▸ SOURCE RECORDS:
☆ ☆ ☆ ☆ ☆ ☆ ☆

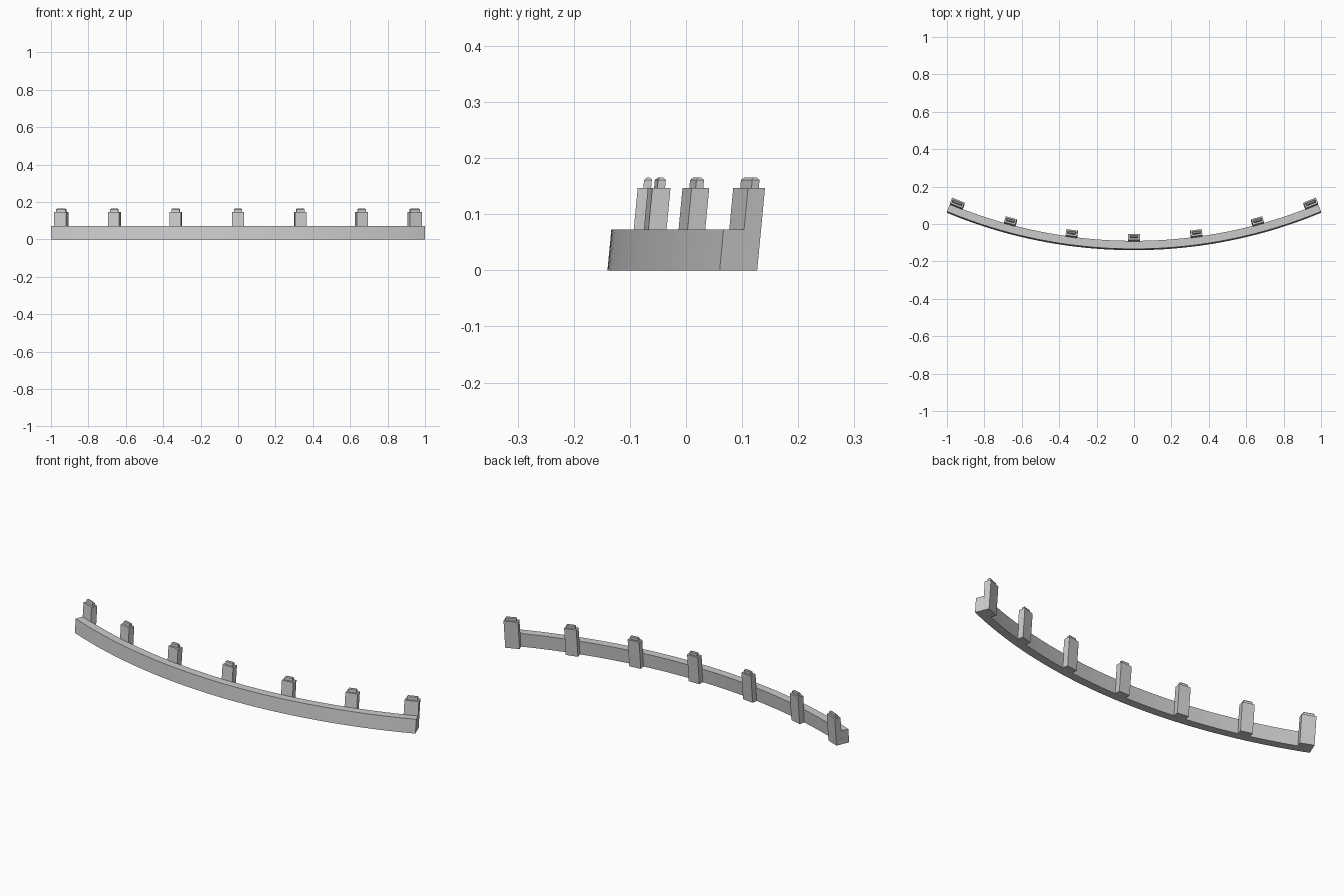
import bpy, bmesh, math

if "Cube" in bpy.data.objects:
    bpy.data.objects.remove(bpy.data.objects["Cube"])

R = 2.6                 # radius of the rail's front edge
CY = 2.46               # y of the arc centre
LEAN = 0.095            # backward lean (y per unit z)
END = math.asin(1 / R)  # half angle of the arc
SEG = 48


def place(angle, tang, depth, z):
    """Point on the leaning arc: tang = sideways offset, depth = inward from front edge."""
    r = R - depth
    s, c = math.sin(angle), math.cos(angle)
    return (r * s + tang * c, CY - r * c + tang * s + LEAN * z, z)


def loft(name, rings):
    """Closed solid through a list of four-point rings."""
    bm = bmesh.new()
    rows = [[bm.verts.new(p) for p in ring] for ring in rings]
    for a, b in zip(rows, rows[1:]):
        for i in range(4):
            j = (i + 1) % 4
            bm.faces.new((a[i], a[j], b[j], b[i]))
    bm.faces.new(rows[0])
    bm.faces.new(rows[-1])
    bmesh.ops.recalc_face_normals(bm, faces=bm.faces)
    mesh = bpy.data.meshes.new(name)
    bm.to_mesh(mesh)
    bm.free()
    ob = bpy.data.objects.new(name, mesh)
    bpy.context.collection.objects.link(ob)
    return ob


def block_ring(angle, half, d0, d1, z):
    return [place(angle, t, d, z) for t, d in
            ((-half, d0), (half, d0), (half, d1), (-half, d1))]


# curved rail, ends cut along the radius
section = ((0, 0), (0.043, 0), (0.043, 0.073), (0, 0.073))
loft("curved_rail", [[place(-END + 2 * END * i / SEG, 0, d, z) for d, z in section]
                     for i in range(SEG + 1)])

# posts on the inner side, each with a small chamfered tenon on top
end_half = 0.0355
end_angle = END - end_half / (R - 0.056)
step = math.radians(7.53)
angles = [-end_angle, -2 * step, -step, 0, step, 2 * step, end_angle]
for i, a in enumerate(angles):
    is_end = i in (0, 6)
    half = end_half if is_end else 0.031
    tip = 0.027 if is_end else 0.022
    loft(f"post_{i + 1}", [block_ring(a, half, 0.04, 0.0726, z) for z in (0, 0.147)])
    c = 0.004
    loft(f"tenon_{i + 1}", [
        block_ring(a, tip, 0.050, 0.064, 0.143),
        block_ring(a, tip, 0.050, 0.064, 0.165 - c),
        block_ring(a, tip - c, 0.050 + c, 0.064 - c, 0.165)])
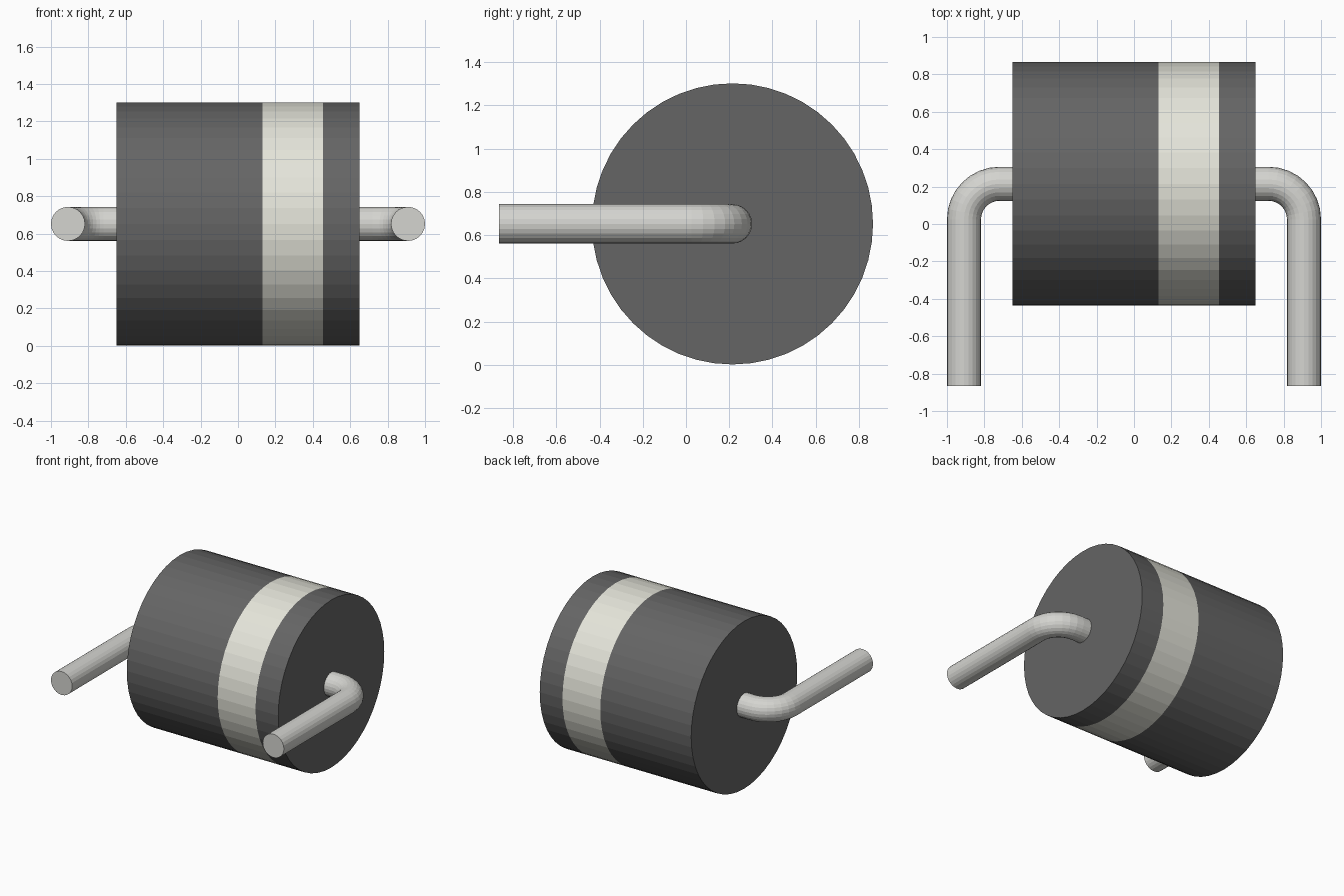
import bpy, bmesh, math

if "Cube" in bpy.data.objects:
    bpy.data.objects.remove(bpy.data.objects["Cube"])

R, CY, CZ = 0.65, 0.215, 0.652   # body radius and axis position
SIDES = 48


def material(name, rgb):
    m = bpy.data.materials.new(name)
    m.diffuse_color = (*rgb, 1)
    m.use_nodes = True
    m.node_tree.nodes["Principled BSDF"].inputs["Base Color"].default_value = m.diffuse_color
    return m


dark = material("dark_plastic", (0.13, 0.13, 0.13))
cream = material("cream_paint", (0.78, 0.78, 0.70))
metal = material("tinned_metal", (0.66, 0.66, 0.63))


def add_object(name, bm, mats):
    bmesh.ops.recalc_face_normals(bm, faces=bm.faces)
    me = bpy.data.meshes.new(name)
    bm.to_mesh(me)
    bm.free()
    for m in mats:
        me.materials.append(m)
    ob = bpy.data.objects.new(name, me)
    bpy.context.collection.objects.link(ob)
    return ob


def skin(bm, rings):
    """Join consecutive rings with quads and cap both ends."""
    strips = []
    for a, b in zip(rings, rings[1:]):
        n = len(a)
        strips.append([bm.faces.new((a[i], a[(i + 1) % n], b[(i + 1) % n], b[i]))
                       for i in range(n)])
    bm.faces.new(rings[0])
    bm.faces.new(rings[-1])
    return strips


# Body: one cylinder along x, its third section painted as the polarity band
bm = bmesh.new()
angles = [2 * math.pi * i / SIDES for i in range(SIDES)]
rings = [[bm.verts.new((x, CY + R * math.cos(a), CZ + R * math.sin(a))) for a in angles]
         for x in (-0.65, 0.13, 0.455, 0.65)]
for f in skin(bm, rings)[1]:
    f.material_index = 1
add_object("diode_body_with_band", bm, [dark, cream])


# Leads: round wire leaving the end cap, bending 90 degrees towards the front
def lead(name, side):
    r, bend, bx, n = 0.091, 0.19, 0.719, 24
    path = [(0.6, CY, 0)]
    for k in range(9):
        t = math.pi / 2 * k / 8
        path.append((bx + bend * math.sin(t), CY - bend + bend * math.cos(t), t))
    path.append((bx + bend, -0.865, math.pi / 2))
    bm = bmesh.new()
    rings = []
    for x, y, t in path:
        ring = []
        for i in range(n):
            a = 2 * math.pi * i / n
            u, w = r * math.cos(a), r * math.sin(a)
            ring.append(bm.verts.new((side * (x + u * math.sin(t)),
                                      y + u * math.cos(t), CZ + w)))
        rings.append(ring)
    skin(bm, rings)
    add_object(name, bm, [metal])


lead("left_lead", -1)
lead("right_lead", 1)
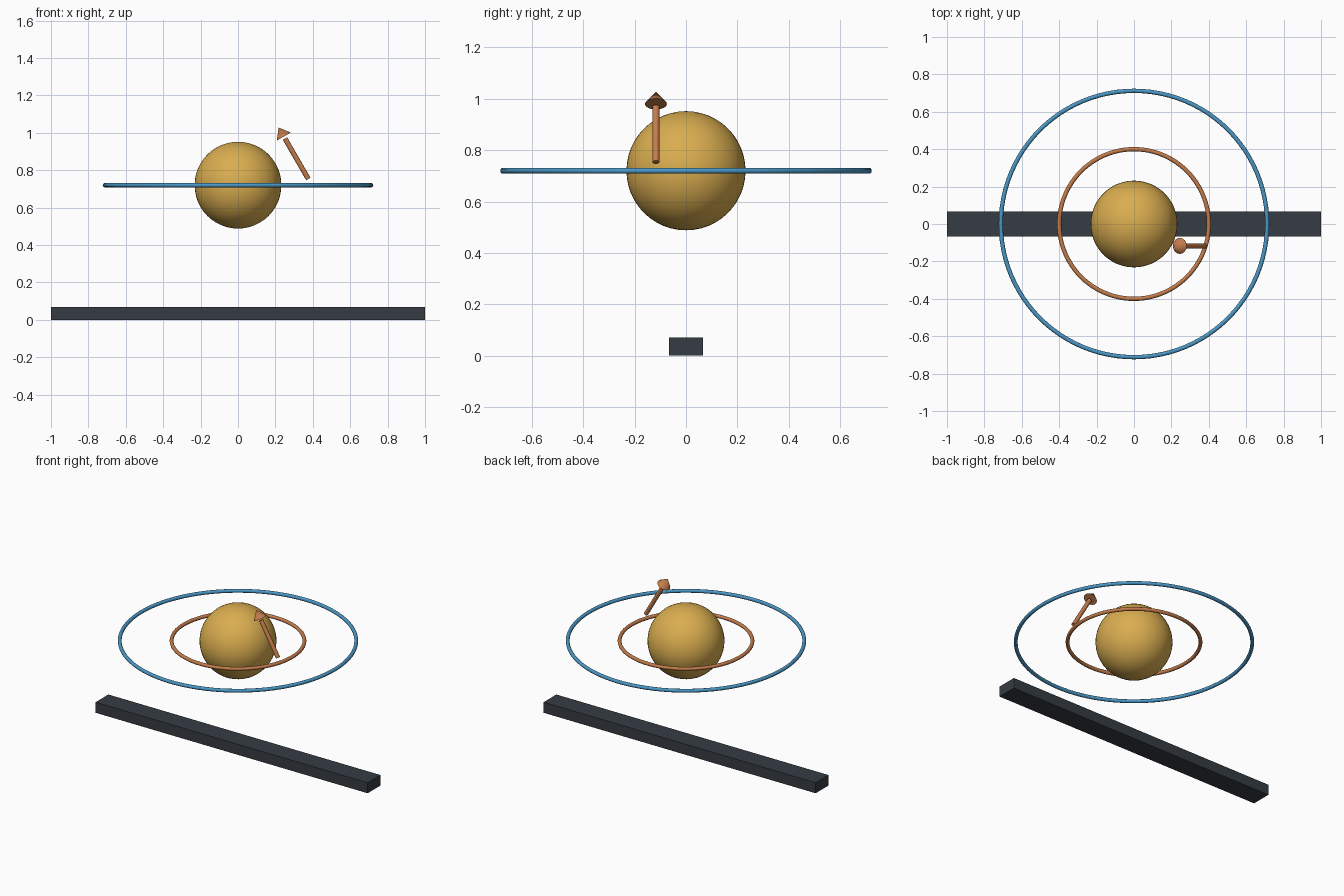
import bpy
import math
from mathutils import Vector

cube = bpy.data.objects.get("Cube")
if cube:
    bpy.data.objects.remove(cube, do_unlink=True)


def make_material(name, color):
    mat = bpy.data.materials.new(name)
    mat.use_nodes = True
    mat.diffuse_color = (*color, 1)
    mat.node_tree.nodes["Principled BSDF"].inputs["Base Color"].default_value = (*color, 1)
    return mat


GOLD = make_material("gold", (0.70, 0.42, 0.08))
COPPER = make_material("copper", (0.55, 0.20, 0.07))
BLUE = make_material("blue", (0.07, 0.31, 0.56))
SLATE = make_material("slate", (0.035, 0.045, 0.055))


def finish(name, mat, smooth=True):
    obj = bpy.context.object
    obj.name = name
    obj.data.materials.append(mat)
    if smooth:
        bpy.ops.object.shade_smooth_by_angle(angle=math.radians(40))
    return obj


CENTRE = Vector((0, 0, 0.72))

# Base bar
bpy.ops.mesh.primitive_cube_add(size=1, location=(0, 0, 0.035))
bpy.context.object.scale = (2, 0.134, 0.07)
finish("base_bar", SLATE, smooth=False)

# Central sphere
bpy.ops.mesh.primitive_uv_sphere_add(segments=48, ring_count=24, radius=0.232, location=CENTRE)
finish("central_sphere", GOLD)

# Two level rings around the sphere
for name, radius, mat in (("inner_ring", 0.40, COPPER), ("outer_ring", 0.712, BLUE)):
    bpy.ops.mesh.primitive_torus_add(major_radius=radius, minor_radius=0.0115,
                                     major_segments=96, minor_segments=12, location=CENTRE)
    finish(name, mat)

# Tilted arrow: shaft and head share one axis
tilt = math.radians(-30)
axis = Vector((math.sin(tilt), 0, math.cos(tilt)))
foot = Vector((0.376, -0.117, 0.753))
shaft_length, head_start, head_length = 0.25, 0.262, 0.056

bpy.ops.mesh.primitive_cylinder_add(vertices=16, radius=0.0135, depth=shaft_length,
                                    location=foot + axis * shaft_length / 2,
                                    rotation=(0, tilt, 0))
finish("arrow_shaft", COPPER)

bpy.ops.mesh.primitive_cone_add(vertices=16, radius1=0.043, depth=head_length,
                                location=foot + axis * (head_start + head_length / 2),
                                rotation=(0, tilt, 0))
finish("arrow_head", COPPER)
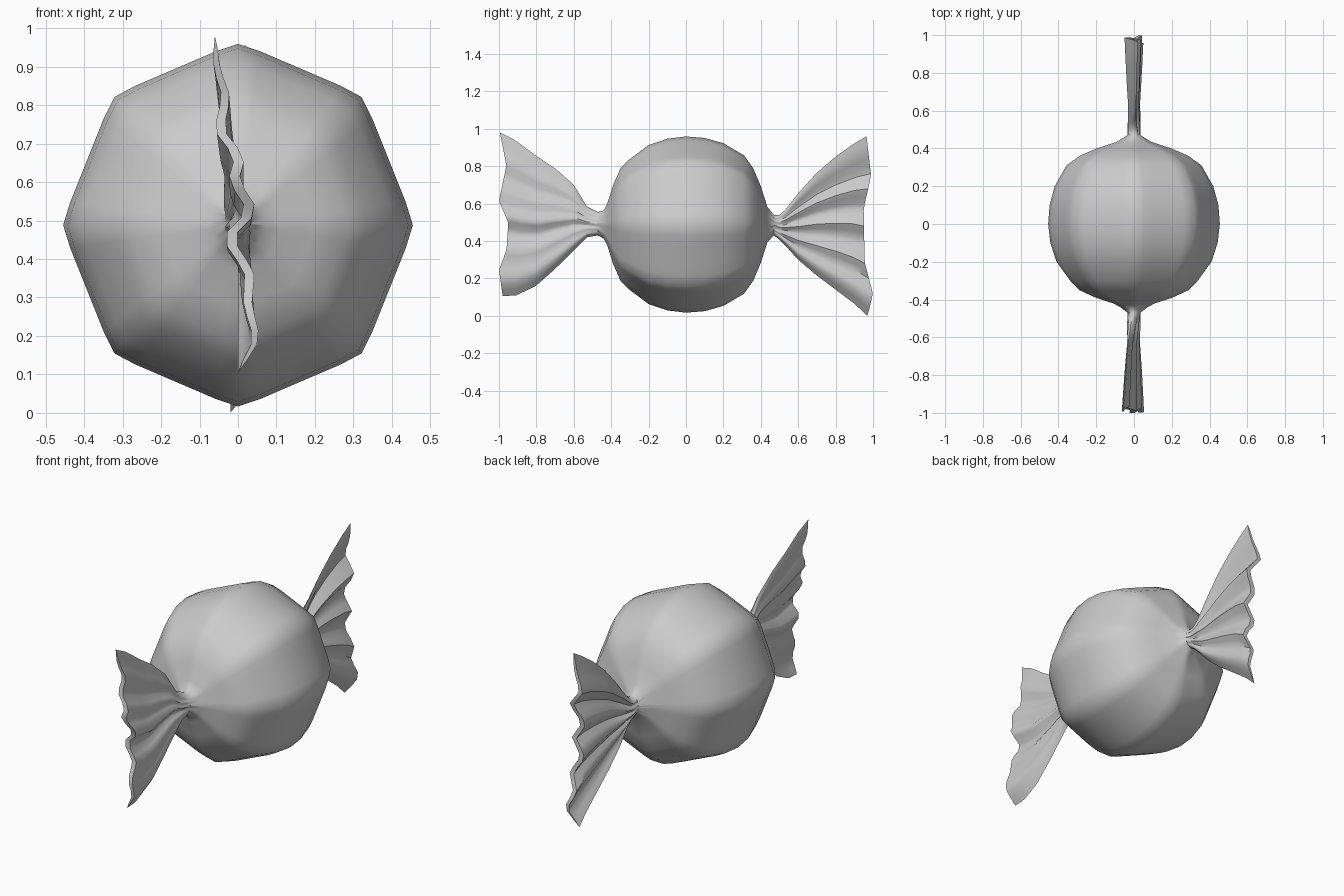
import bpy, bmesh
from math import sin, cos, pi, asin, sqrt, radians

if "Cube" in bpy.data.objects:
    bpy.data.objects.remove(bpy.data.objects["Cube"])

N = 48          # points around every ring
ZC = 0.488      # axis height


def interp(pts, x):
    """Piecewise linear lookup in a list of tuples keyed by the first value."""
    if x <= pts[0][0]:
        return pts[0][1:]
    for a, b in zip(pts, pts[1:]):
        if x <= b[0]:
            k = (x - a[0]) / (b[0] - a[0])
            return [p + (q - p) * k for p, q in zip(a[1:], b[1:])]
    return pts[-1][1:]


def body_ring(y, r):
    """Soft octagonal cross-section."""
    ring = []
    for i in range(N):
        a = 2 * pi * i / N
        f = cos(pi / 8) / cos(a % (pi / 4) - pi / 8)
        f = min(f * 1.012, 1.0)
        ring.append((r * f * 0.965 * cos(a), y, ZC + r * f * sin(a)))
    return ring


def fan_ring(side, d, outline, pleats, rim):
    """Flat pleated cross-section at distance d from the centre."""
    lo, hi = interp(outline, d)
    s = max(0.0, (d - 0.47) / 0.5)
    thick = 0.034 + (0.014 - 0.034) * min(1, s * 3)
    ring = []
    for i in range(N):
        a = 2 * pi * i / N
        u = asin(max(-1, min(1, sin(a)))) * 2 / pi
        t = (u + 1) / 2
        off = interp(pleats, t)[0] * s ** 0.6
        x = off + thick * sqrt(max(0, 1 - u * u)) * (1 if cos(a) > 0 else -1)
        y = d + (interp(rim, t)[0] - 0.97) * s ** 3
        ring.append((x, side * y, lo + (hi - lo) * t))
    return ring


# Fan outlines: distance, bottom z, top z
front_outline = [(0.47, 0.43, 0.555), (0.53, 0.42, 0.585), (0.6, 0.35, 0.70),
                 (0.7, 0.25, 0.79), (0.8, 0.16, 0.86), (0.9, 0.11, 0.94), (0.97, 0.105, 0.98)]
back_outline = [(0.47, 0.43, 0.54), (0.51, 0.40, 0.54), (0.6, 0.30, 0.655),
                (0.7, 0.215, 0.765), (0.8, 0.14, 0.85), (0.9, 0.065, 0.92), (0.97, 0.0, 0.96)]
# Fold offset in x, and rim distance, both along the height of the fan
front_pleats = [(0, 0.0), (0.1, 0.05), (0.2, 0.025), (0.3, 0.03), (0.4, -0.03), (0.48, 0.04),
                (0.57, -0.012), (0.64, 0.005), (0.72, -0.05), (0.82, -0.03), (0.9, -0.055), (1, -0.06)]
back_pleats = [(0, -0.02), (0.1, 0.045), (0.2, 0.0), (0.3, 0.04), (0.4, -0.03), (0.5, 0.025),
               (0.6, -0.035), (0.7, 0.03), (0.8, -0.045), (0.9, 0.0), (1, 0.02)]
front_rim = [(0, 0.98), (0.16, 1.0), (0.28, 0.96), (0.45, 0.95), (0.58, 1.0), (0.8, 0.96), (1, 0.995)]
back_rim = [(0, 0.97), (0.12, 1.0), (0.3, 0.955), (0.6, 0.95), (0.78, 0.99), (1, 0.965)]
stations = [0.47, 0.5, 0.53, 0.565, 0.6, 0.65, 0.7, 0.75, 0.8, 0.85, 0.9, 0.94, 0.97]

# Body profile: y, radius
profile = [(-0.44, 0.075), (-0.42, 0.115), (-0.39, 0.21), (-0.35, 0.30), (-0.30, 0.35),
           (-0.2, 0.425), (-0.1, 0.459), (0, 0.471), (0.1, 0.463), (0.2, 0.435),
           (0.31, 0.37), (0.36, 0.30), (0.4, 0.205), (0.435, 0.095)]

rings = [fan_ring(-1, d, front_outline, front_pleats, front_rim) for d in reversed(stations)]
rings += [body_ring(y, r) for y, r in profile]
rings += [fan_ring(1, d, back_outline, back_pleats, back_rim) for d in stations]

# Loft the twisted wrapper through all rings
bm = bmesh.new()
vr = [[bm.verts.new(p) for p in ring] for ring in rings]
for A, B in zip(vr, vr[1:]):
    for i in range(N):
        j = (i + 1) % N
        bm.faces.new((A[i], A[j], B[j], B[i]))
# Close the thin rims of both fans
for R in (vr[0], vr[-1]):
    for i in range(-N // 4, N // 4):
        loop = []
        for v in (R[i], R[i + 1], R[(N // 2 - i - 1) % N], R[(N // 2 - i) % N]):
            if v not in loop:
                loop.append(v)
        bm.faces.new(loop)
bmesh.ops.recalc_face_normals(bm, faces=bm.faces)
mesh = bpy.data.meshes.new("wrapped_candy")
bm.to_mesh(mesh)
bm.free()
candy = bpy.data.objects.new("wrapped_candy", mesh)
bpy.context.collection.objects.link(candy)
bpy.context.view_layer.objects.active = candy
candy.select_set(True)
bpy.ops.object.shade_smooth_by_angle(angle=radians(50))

☆ ☆ ☆ ☆ ☆ ☆ ☆

▸ ASSIGNMENT: Please give back, exactly as it stands above, the stretch from the line with "bm.faces.new(rows[0])" through the line with "ob = bpy.data.objects.new(name, mesh)", and no line outside it.

▸ REPLY TO THE EXERCISE:
    bm.faces.new(rows[0])
    bm.faces.new(rows[-1])
    bmesh.ops.recalc_face_normals(bm, faces=bm.faces)
    mesh = bpy.data.meshes.new(name)
    bm.to_mesh(mesh)
    bm.free()
    ob = bpy.data.objects.new(name, mesh)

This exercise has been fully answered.